As communities respond to the COVID-19 emergency, Colorado prevention programs are continuing to serve youth and families with commitment, care and a dash of creativity. 

The Colorado Department of Human Services, Office of Behavioral Health funds prevention programs that aim to reduce rates of substance use disorder. Guided by prevention science, these programs lower risk by building protective factors--proven strategies that help children and teens bond with their families and communities. 

Programs like Full Circle and Boys & Girls Club of the San Luis Valley, which operate out of Leadville and Alamosa respectively, typically host events, meetings and activities to shore up protective factors. But as the pandemic shut down in-person services in March, both organizations had to find innovative ways to keep the community connected. 

Full Circle staff drop off meals to Lake County families. Partnering with other organizations, staff help distribute about 11,000 meals per week.  

“Most of our work involves gathering people, so that's definitely been a huge shift,” said Stephanie Cole, executive director of Full Circle. “The day we went remote, we really focused on relief efforts. It was quite a quick mobilizing of the community.” 

Full Circle offers a suite of programming for families, including after-school and mentoring programs for youth and immigrant integration services and coaching classes for parents. In the wake of closures, the organization teamed up with Lake County Build a Generation, a neighboring nonprofit, to ramp up response efforts. 

Staff began by calling about 150 families and conducting a needs assessment, Cole said. From there, they signed up clients for federal and local assistance programs while putting together a community resource guide for families. When county emergency dollars dried up, Full Circle partnered with local organizations to launch an independent fund that has already covered phone, gas and other bills for dozens of families. 

“Just within the Full Circle families, about 60 percent have reported loss of income due to COVID-19,” Cole said. “It’s really significantly hit our community. About 75 percent of the county leaves for work, and virtually all of those jobs have been lost.” 

As they help families meet basic needs, Full Circle staff are also adapting prevention programming. Staff drop off 700 craft kits a week so families can work on pinatas, pandemic time capsules, Easter egg baskets and more. Mentors and mentees play bingo with cards loaded with challenges and prompts, like writing a bucket list or having a critical conversation. The goal is to sustain connection without face-to-face meetings, Cole said. 

“The team is just being really creative and trying to wrap our relief efforts with continued prevention and support work built in,” she added. 

  The Boys & Girls Clubs of the San Luis Valley package lessons   and conversation starters with every meal kit. 

About 150 miles south, The Boys & Girls Clubs of the San Luis Valley had to quickly rethink programming, too, said Christina Simonetti, grants and compliance manager of Boys & Girls Clubs in Colorado.
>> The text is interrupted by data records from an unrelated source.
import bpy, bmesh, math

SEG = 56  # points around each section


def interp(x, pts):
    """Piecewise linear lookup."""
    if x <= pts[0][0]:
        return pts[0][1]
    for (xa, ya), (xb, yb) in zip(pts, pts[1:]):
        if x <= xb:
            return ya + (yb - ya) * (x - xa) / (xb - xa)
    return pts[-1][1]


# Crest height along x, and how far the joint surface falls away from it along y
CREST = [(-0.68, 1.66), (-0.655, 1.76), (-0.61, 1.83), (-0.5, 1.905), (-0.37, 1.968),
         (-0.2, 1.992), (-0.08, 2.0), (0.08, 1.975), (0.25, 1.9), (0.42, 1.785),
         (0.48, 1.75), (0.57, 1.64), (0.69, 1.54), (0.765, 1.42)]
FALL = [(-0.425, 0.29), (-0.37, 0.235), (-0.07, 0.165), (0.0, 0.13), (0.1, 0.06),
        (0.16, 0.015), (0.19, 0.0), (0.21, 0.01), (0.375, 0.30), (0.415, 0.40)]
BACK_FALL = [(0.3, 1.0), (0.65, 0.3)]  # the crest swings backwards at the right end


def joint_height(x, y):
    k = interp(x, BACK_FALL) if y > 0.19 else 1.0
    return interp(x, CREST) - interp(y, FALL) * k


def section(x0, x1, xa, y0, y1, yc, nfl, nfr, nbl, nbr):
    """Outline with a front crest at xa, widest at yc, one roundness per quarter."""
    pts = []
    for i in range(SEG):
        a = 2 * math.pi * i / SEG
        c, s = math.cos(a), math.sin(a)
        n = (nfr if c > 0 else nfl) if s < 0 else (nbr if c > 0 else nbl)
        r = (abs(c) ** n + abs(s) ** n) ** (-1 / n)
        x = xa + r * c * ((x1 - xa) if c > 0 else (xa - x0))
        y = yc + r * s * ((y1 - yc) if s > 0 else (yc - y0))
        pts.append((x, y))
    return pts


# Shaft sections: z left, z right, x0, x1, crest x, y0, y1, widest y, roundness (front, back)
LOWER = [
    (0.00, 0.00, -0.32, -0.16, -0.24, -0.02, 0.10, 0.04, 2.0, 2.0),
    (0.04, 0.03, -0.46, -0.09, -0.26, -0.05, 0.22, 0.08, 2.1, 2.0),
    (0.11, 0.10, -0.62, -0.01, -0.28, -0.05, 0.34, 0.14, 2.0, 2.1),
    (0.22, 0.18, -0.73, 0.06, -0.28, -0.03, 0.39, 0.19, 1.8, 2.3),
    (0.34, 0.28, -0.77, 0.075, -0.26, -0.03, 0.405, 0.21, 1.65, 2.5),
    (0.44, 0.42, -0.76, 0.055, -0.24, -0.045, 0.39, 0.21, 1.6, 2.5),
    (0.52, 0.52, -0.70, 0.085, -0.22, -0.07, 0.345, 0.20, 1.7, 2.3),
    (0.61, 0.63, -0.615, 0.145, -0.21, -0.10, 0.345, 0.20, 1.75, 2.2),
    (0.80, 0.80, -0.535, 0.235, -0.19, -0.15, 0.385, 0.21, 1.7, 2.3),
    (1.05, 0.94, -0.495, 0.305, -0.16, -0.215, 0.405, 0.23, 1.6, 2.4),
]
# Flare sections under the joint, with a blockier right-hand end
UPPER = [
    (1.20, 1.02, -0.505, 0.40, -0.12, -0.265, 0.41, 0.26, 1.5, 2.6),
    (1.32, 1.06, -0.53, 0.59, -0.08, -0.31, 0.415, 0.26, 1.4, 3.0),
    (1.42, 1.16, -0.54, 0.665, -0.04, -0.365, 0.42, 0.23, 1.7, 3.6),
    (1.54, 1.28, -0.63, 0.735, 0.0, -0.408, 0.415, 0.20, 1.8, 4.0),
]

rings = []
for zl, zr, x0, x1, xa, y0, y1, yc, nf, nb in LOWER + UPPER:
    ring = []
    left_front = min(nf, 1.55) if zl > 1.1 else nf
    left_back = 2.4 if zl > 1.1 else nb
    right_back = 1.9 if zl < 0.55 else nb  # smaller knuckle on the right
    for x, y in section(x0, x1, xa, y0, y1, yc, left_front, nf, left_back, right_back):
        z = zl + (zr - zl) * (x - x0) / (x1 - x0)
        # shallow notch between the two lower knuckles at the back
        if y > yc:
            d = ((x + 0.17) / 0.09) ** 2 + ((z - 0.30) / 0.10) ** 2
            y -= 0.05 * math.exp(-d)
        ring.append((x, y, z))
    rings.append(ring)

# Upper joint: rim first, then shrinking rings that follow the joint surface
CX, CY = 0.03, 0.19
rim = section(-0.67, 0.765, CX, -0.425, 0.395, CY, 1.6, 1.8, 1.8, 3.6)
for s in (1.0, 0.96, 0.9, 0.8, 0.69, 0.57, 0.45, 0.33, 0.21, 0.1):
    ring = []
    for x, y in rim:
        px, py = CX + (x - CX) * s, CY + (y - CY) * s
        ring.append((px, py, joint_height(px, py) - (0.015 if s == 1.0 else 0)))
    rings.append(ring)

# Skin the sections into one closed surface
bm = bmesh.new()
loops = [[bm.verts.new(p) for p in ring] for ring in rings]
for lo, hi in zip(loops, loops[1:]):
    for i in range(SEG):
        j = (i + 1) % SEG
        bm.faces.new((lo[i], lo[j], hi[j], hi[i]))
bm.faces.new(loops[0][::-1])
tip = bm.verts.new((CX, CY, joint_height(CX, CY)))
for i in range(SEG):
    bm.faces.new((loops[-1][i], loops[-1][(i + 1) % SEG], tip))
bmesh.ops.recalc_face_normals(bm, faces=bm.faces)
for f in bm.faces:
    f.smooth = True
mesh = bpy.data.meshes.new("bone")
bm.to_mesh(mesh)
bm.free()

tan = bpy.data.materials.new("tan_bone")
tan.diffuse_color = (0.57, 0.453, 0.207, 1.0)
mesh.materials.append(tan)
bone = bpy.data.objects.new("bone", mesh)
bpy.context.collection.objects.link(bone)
Her office coordinates 17 independent Boys & Girls Club organizations that teach character building, leadership and healthy decision-making. 

Boys & Girls Clubs are located in communities with higher rates of food insecurity and poverty, Simonetti said, and Club families like those from the San Luis Valley are even more vulnerable to economic shocks.
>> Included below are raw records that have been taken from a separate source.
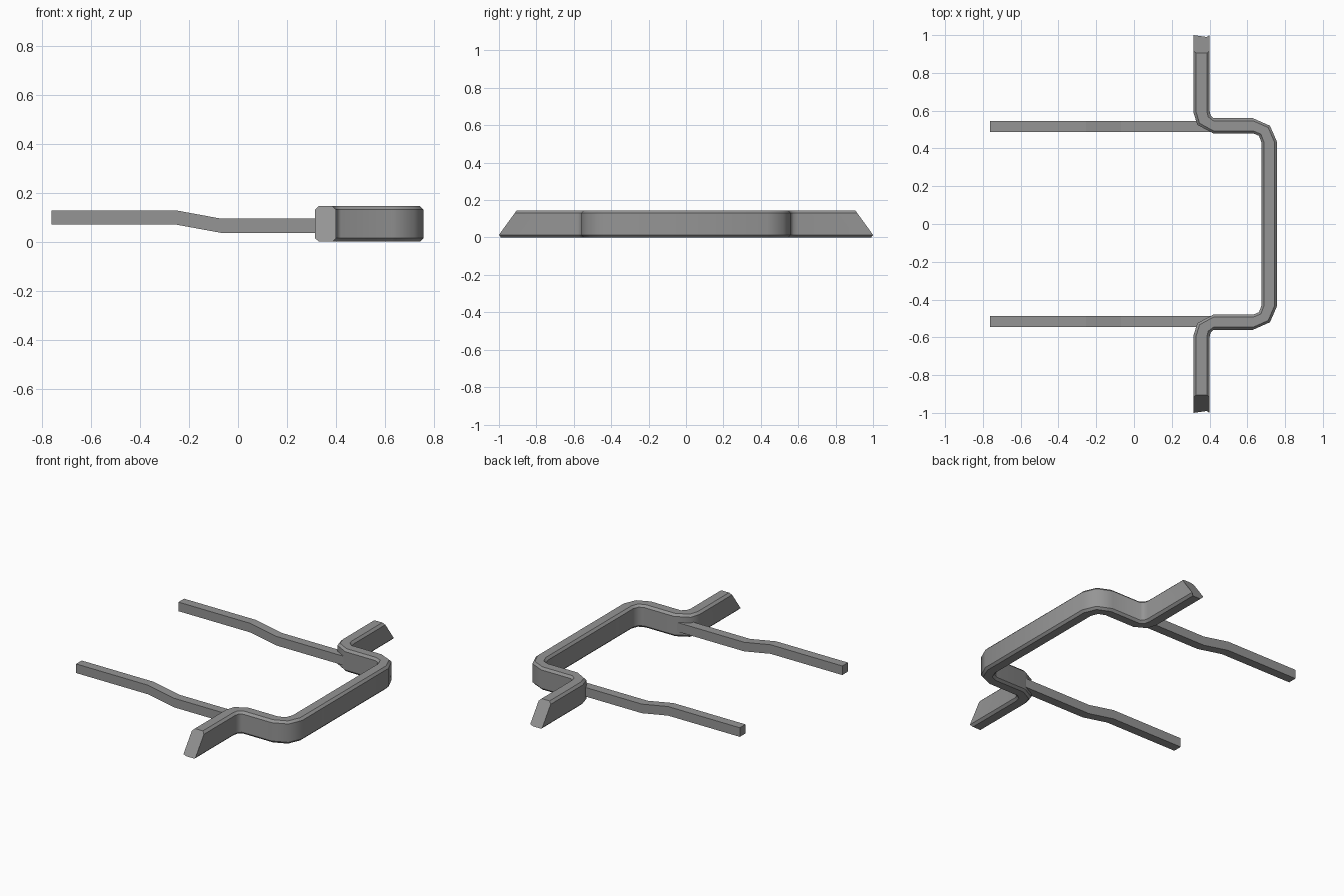
import bpy
import bmesh

cube = bpy.data.objects.get("Cube")
if cube:
    bpy.data.objects.remove(cube)

grey = bpy.data.materials.new("steel_grey")
grey.use_nodes = True
colour = (0.3, 0.3, 0.3, 1)
grey.diffuse_color = colour
grey.node_tree.nodes["Principled BSDF"].inputs["Base Color"].default_value = colour


def loft(name, rings, smooth_bends=False):
    """Skin a list of equal-sized rings and cap both ends."""
    bm = bmesh.new()
    loops = [[bm.verts.new(p) for p in ring] for ring in rings]
    n = len(loops[0])
    for a, b in zip(loops, loops[1:]):
        for i in range(n):
            j = (i + 1) % n
            bm.faces.new((a[i], a[j], b[j], b[i]))
    caps = [bm.faces.new(loops[0]), bm.faces.new(loops[-1])]
    bmesh.ops.recalc_face_normals(bm, faces=bm.faces)
    if smooth_bends:
        # only the edges across the bar blend; long edges and ends stay crisp
        for f in bm.faces:
            f.smooth = f not in caps
        for e in bm.edges:
            e.smooth = False
        for ring in loops[1:-1]:
            for i in range(n):
                bm.edges.get((ring[i], ring[i - 1])).smooth = False
        for a, b in zip(loops, loops[1:]):
            for i in range(n):
                bm.edges.get((a[i], b[i])).smooth = False
        for ring in loops[1:-1]:
            for i in range(n):
                bm.edges.get((ring[i], ring[i - 1])).smooth = True
    mesh = bpy.data.meshes.new(name)
    bm.to_mesh(mesh)
    bm.free()
    mesh.materials.append(grey)
    obj = bpy.data.objects.new(name, mesh)
    bpy.context.collection.objects.link(obj)
    return obj


# Bumper bar: paired front and rear edge points of the left half in plan
half = [((0.40, 1.0), (0.315, 1.0)),
        ((0.40, 0.60), (0.315, 0.59)),
        ((0.405, 0.575), (0.335, 0.525)),
        ((0.42, 0.56), (0.42, 0.48)),
        ((0.63, 0.56), (0.63, 0.48)),
        ((0.72, 0.52), (0.662, 0.467)),
        ((0.757, 0.435), (0.675, 0.43))]
mirrored = [tuple((x, -y) for x, y in pair) for pair in reversed(half)]
stations = half + mirrored

# Chamfered section: fraction across the bar, height
LOW, HIGH, TOP, INSET = 0.014, 0.131, 0.145, 0.17
section = [(0, LOW), (0, HIGH), (INSET, TOP), (1 - INSET, TOP),
           (1, HIGH), (1, LOW), (1 - INSET, 0), (INSET, 0)]


def end_y(z):
    """Raked bar end, with a small return under the bottom edge."""
    return 1 - 0.095 * (z - LOW) / (TOP - LOW) if z >= LOW else 0.99


rings = []
for (fx, fy), (rx, ry) in stations:
    ring = []
    for t, z in section:
        y = fy + (ry - fy) * t
        if abs(fy) == 1:
            y = end_y(z) * fy
        ring.append((fx + (rx - fx) * t, y, z))
    rings.append(ring)
loft("bumper_bar", rings, smooth_bends=True)

# Mounting rails: square bars with a shallow step, run into the bumper
rail_path = [(-0.762, 0.07), (-0.255, 0.07), (-0.07, 0.036), (0.42, 0.036)]
for name, side in (("rear_rail", 1), ("front_rail", -1)):
    loft(name, [[(x, side * y, z + h) for y, h in
                 ((0.488, 0), (0.545, 0), (0.545, 0.058), (0.488, 0.058))]
                for x, z in rail_path])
“Because it’s a rural area, things are a little more dispersed,” Simonetti said. “Transportation may be an issue, internet access be an issue. Staff really wanted to make sure basic needs were being met.”
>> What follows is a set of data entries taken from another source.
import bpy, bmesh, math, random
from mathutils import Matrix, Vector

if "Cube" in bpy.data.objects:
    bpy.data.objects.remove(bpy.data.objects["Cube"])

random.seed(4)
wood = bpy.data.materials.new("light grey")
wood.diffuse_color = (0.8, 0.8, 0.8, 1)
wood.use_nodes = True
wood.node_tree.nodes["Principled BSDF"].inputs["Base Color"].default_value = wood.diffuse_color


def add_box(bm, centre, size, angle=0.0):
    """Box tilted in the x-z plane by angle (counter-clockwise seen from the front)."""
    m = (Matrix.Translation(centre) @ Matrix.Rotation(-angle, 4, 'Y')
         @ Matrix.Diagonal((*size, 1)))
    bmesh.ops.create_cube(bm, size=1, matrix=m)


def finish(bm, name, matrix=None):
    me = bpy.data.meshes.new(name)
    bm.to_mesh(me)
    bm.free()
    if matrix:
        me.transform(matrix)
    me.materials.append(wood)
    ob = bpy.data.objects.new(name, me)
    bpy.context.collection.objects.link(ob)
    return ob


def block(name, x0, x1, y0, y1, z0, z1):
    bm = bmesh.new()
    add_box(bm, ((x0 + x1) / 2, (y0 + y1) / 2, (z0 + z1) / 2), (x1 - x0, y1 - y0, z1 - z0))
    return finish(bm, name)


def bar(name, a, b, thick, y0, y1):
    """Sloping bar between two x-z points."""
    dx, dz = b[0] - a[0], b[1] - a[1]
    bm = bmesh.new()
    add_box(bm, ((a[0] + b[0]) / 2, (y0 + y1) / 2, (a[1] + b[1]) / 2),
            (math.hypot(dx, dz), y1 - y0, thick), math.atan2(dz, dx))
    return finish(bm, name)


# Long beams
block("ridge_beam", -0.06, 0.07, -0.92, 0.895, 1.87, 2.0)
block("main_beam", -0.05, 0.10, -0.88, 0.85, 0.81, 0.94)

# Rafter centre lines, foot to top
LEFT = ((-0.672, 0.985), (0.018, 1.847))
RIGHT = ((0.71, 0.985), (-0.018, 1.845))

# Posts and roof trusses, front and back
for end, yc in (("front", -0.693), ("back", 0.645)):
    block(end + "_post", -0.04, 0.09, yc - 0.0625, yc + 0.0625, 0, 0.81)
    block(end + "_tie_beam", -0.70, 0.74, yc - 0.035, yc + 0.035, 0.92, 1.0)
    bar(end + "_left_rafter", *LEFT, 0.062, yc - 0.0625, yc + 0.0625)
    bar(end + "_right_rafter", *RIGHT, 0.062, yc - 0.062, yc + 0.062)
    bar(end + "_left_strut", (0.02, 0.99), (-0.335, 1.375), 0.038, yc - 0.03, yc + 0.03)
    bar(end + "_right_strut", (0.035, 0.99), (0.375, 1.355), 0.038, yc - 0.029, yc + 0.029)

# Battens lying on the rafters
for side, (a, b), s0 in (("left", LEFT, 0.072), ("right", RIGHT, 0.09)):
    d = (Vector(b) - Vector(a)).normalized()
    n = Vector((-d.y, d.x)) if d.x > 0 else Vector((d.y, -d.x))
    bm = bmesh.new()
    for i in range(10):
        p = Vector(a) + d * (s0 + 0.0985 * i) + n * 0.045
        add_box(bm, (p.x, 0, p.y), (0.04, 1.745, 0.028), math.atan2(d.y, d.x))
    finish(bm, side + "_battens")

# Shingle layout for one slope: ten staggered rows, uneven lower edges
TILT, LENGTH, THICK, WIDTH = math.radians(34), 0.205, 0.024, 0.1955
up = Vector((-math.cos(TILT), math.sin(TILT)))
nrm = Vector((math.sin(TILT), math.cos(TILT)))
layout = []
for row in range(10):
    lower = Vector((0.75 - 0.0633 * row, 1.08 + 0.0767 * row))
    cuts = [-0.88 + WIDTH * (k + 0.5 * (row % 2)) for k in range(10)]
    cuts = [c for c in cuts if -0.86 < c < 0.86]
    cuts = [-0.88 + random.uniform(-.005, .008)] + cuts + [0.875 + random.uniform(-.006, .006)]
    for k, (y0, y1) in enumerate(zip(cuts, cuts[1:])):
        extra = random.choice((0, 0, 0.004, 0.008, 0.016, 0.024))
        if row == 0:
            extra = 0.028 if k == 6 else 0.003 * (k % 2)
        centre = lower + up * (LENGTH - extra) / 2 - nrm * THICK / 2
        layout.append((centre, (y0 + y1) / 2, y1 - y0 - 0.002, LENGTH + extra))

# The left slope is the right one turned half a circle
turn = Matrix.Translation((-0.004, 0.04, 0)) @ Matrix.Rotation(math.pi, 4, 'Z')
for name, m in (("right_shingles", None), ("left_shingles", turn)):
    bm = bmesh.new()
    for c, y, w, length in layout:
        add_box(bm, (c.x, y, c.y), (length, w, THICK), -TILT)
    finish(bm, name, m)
Like Full Circle, the San Luis Valley team also contacted families when closures began and heard food access was a pressing problem. They also knew juggling jobs and school was becoming a burden for parents, leaving less time to cook and enjoy dinner as a family. So the team worked with local vendors to curate and deliver meal kits to families. 

“They had chicken sausage, sourdough bread, quinoa, salsa--all from local farmers and local business people,” Simonetti said of the first delivery. “It was a way to both give back to the community, but also gather these ingredients that families may not have had access to before.” 

Each meal kit comes with a positive action lesson or conversation starter that families can discuss over dinner, prompting them to talk about marijuana use, for example. Staff have received positive feedback from members who struggle with broaching these tough topics, Simonetti said. 

“It’s allowed for deeper conversations, like conversations about what kids wanted to be when they grow up or goals they had that families didn’t know about,” she explained. “It’s been really neat getting to see that.” 

Despite the challenges, the pandemic has allowed prevention providers to connect with the youth, their families and communities in new ways. Both Cole and Simonetti are proud of the way staff have stepped up, and they hope more clients will participate in their programs on the other side of the crisis. 

“It’s just been amazing to see how staff are putting the community at the forefront and figuring out how they can best support their community in the most holistic way,” Simonetti said. 

COVID-19 Resources for Parents and Caregivers